Statuettes and other ornamental articles for the home and garden consisting of rock powder (for example calcium carbonate), plastic, and sometimes a small amount of other additives are classified within chapter 39 when the plastic gives the articles their essential character. The rock powder in this case acts as the filler material with the plastic supplying the defining characteristic for the product.

General Interpretive Rules

In common with many commodities, the General Interpretive Rules apply to plastics.

Where goods are presented as sets that comprise 2 or more separate articles that may fall under different classification codes, they should be classified under the code that represents the primary function of the set. To qualify as a set, the items must be presented together and be clearly complementary.

Further information

The free on-line UK Trade Tariff is available for your use to look up classification codes. This offers easy access to tariff information by providing commodity code and duty rate listings together with a search engine to facilitate enquiries and allow self-service to commodity code information.

If after visiting this site you’re unable to self-assess your products, you can request additional support by sending a request by email to

Please ensure that one item only is detailed per email and that the request includes the following type of information, so that we can deal with your enquiry efficiently:

  • what the product is
  • what it is made of, if made or more than one material please explain the breakdown of the materials
  • what it is used for
  • how the product works/functions
  • how it is presented/packaged

Additionally detailed below is some additional information that is required on certain products.

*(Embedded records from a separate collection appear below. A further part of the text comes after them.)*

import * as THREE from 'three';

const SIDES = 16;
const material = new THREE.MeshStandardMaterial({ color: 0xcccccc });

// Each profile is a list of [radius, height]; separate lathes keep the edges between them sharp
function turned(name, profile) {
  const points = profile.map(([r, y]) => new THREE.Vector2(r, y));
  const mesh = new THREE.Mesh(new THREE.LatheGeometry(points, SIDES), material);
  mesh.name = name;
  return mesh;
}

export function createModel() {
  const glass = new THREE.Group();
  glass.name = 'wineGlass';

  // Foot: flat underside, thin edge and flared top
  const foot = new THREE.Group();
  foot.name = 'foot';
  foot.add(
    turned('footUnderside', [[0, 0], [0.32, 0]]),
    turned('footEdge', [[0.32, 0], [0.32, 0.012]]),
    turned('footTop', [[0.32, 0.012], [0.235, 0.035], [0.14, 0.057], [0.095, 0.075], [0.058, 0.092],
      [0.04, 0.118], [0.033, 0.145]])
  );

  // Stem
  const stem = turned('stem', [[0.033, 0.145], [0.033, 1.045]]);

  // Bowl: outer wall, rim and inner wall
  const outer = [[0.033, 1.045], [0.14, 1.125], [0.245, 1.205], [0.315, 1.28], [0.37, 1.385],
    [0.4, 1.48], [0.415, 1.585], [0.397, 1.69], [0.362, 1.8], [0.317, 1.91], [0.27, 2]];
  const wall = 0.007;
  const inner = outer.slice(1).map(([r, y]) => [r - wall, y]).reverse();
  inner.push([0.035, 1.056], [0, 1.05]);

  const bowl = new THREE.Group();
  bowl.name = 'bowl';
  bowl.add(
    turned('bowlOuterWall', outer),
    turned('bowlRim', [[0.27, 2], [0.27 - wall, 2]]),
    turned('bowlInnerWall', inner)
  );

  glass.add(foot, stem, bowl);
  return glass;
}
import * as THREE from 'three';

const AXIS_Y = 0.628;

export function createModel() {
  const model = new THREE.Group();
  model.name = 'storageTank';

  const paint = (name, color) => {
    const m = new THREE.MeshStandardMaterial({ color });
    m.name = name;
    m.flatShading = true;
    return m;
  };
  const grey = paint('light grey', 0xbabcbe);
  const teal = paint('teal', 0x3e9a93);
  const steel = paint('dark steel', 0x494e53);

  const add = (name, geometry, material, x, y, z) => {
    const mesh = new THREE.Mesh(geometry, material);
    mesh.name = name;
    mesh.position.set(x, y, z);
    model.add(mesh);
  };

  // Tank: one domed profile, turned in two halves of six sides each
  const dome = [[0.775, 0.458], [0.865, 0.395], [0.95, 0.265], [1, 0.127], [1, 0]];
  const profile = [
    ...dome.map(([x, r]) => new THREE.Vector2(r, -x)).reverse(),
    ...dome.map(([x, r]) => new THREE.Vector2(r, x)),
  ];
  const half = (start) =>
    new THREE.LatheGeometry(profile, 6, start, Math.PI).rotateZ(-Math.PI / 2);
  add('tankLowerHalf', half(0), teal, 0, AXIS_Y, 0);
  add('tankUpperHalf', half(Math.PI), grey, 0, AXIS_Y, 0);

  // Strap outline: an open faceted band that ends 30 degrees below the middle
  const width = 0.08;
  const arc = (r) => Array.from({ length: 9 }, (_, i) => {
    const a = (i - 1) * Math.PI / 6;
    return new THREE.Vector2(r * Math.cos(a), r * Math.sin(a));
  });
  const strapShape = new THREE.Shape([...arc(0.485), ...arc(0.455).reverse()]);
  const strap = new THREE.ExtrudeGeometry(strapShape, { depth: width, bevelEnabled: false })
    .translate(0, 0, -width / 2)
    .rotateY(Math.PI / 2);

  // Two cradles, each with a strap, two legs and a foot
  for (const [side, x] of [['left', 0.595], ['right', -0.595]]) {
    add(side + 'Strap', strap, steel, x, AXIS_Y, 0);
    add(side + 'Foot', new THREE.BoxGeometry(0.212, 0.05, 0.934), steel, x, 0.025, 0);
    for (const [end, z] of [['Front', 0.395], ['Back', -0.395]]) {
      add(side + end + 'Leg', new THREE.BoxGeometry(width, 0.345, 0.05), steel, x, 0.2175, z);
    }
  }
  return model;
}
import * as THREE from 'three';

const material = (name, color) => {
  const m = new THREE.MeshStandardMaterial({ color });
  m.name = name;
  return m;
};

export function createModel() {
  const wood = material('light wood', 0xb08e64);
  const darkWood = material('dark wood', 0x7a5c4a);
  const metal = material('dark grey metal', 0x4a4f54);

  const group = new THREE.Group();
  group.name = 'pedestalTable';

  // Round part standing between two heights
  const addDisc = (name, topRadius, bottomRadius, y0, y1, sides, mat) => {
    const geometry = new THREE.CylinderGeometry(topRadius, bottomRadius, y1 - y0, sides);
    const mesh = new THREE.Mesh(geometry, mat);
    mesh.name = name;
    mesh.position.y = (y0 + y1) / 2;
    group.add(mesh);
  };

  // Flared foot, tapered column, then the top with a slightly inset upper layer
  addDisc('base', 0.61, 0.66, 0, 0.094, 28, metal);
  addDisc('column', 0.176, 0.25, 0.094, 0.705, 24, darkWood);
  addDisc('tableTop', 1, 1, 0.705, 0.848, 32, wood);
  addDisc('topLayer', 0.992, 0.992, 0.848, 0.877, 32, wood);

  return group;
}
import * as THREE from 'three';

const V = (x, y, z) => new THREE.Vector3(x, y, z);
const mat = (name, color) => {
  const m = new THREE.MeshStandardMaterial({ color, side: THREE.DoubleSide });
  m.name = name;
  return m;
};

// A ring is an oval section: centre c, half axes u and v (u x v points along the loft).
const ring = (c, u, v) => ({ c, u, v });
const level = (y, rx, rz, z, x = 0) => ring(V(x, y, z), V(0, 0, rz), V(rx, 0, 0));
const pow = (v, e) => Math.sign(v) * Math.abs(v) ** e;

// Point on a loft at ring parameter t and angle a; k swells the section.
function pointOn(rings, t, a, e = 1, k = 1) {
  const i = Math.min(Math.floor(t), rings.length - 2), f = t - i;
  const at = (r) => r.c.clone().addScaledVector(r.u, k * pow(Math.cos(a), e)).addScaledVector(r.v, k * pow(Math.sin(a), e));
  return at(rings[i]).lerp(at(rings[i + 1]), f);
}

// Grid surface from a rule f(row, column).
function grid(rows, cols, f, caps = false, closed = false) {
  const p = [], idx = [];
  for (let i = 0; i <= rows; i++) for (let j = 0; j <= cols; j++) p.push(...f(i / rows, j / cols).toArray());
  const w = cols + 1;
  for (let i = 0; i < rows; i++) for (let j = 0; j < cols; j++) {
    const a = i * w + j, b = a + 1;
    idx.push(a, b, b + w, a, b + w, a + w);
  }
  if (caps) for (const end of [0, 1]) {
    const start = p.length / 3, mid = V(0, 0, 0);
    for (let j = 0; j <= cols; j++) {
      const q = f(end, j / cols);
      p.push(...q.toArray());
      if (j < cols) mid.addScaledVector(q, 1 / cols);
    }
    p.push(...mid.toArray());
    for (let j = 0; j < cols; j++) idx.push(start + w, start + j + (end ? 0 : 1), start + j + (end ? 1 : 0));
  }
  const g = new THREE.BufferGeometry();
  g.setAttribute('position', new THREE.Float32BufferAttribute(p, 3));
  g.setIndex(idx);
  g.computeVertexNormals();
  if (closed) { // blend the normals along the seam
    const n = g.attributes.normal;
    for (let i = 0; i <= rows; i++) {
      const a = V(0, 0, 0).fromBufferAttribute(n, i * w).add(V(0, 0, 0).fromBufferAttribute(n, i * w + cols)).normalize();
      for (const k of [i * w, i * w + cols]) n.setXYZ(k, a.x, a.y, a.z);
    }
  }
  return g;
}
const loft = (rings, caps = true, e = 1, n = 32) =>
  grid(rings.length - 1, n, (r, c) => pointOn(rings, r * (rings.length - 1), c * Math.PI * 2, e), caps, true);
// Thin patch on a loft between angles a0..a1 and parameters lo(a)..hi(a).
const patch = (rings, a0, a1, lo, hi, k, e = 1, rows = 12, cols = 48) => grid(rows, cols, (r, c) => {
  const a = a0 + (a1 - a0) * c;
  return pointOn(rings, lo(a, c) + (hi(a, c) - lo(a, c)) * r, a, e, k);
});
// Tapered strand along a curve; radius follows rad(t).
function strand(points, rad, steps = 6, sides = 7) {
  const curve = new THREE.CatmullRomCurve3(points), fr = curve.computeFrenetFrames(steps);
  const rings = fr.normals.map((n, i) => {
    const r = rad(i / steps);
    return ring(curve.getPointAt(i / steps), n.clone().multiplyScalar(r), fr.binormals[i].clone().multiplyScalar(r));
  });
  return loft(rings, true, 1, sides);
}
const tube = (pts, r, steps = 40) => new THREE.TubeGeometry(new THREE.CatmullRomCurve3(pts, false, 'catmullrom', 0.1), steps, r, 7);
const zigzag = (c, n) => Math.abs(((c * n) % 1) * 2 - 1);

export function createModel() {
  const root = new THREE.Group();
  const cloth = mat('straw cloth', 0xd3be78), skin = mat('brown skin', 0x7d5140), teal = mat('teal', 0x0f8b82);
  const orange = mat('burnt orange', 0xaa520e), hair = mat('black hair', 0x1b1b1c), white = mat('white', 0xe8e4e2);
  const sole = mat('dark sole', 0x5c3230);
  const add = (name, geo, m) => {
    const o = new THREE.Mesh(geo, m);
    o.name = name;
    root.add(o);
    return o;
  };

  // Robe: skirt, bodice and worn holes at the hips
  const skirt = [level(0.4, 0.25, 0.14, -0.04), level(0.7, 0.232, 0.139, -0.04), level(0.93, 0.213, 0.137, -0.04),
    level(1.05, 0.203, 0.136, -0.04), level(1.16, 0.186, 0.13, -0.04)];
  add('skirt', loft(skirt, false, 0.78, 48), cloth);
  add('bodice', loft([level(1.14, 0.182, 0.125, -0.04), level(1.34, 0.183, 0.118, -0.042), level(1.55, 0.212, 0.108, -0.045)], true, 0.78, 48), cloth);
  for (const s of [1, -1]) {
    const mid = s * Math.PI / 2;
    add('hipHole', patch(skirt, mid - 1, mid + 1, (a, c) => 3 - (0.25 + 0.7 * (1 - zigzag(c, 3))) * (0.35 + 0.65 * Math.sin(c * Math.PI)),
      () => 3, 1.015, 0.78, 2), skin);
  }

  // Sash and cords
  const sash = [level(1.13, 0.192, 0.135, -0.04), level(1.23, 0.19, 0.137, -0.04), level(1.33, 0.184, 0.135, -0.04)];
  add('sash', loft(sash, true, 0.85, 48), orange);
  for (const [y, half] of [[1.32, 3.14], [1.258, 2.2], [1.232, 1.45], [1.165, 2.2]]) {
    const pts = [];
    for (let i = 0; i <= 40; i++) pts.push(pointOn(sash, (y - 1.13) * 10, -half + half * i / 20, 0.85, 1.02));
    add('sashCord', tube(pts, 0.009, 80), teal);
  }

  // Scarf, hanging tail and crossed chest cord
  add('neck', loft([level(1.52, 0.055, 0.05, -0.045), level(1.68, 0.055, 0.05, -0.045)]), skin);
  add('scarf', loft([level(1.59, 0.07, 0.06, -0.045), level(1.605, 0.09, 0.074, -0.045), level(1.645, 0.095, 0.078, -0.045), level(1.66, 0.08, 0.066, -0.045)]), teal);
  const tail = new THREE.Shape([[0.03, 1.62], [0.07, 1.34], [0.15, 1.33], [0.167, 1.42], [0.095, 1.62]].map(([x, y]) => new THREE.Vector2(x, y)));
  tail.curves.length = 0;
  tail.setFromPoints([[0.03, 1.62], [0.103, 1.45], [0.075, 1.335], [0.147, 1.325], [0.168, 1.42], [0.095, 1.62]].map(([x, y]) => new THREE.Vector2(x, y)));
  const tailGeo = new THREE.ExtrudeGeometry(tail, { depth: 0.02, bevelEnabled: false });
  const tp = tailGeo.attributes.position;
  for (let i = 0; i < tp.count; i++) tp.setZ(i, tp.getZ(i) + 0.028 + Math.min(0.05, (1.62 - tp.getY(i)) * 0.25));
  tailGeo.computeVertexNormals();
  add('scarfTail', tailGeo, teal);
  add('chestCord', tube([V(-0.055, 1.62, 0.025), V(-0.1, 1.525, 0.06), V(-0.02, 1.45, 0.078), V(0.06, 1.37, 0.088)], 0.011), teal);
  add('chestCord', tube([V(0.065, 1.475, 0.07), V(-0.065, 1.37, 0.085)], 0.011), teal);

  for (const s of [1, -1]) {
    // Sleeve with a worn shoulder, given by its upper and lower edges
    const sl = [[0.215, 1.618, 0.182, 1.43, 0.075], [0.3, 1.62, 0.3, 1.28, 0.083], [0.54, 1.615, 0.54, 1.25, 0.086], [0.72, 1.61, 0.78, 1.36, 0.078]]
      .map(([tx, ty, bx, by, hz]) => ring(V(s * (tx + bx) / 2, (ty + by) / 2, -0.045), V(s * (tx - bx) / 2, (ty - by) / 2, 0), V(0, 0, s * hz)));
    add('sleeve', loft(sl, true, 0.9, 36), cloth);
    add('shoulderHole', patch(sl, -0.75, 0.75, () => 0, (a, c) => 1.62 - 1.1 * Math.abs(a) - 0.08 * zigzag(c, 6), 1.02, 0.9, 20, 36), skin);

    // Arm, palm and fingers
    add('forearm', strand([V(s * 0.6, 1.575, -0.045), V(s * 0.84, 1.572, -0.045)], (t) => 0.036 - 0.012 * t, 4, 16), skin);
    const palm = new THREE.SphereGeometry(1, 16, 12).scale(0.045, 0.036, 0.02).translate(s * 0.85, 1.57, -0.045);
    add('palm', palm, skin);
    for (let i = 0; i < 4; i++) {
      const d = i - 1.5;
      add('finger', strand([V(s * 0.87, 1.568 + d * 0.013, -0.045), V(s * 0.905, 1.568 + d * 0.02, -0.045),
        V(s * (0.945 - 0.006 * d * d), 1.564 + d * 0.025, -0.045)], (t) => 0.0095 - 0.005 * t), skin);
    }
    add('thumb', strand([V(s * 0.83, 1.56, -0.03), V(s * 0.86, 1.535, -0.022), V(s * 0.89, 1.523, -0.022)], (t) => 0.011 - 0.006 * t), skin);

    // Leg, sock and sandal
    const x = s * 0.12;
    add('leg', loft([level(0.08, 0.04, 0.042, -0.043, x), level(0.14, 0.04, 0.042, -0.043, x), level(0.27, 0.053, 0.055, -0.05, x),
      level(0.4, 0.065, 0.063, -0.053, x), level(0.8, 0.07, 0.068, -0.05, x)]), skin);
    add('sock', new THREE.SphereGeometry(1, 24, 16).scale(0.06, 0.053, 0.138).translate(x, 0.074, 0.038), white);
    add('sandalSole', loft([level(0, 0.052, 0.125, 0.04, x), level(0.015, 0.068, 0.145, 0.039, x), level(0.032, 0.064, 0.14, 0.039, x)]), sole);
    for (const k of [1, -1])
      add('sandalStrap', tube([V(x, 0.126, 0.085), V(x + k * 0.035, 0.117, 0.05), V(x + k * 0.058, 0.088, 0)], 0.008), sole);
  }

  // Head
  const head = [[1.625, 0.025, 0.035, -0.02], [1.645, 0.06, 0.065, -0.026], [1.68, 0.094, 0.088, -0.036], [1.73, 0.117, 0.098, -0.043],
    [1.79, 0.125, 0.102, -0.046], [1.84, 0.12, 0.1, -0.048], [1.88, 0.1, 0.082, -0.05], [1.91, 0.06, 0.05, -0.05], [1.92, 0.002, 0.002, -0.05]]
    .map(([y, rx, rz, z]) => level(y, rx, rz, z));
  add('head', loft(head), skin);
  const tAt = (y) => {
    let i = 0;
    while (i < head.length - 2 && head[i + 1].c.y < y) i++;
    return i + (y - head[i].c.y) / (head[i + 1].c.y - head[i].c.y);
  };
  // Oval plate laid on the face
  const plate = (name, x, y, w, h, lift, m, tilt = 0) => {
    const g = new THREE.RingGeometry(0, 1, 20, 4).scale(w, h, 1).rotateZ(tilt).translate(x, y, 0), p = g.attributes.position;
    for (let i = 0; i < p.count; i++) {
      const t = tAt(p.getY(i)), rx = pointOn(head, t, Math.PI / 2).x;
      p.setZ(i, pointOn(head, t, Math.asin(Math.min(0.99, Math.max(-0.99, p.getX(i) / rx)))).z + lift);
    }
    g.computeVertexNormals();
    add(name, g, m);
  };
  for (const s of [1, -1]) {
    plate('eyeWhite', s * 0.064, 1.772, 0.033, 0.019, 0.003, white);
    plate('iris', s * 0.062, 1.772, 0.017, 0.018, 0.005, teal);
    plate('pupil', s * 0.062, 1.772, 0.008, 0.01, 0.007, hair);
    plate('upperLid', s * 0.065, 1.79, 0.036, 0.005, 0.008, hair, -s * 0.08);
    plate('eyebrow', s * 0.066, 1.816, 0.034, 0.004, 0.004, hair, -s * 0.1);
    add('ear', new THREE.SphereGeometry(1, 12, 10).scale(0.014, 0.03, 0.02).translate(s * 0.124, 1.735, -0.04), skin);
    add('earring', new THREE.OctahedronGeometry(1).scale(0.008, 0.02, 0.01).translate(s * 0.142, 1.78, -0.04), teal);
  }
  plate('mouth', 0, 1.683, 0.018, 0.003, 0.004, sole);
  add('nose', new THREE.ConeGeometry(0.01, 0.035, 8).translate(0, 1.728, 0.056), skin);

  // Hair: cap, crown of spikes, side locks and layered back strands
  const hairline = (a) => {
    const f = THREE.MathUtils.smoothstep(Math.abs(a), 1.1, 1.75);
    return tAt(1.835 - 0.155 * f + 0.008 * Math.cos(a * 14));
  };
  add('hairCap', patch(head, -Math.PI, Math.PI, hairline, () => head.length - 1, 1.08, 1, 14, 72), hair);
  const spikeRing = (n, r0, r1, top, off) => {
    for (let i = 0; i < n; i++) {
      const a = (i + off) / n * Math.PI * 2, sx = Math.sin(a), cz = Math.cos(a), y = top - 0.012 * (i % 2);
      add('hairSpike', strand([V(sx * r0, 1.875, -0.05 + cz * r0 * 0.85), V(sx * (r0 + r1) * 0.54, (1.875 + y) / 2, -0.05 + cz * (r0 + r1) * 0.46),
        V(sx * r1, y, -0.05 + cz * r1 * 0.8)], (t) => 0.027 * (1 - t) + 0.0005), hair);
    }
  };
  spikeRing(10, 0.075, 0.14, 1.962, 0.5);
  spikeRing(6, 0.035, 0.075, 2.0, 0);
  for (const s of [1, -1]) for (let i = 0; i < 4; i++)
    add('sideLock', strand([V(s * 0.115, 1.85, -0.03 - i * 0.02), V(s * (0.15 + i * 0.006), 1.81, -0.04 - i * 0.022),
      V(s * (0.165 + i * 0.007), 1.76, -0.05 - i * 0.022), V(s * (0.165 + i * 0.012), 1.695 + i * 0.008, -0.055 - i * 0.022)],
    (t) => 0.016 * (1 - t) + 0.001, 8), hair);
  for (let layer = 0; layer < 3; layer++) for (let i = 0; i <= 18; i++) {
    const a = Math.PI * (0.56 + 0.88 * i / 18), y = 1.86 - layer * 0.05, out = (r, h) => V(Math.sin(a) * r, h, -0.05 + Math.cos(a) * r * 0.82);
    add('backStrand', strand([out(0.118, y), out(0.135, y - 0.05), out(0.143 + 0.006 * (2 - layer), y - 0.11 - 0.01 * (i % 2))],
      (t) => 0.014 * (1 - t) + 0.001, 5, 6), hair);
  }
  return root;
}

  • for footwear – please include the type (for example shoe, boot, slipper), upper material details, outer sole material details, the heel height and the purpose for men or woman
  • for food – please include precise composition details by percentage weight of all the ingredients to 100% and the method of manufacture or process undergone, for example fresh, frozen, dried, further prepared/preserved
  • for chemicals – please include the Chemical Abstracts Service Number, whether the product is a liquid/powder/solid and include the % ingredients
  • for textiles – please include the material composition, how it is constructed (knitted/woven) and the name of fabric
  • for vehicles – please include the age, the engine type (petrol or diesel), the engine size, whether the vehicle is new or used, whether the vehicle is over 30 years old and whether it is in its original condition. Is the vehicle going to be for everyday use?

A classification officer will then email a response back to you providing you with non-legally binding classification advice based on the information you have supplied.

Published 3 August 2012
Last updated 26 April 2017 + show all updates
  1. The finished and processed products section has been updated.
  2. The further information section has been updated to show the change of contact details.
  3. First published.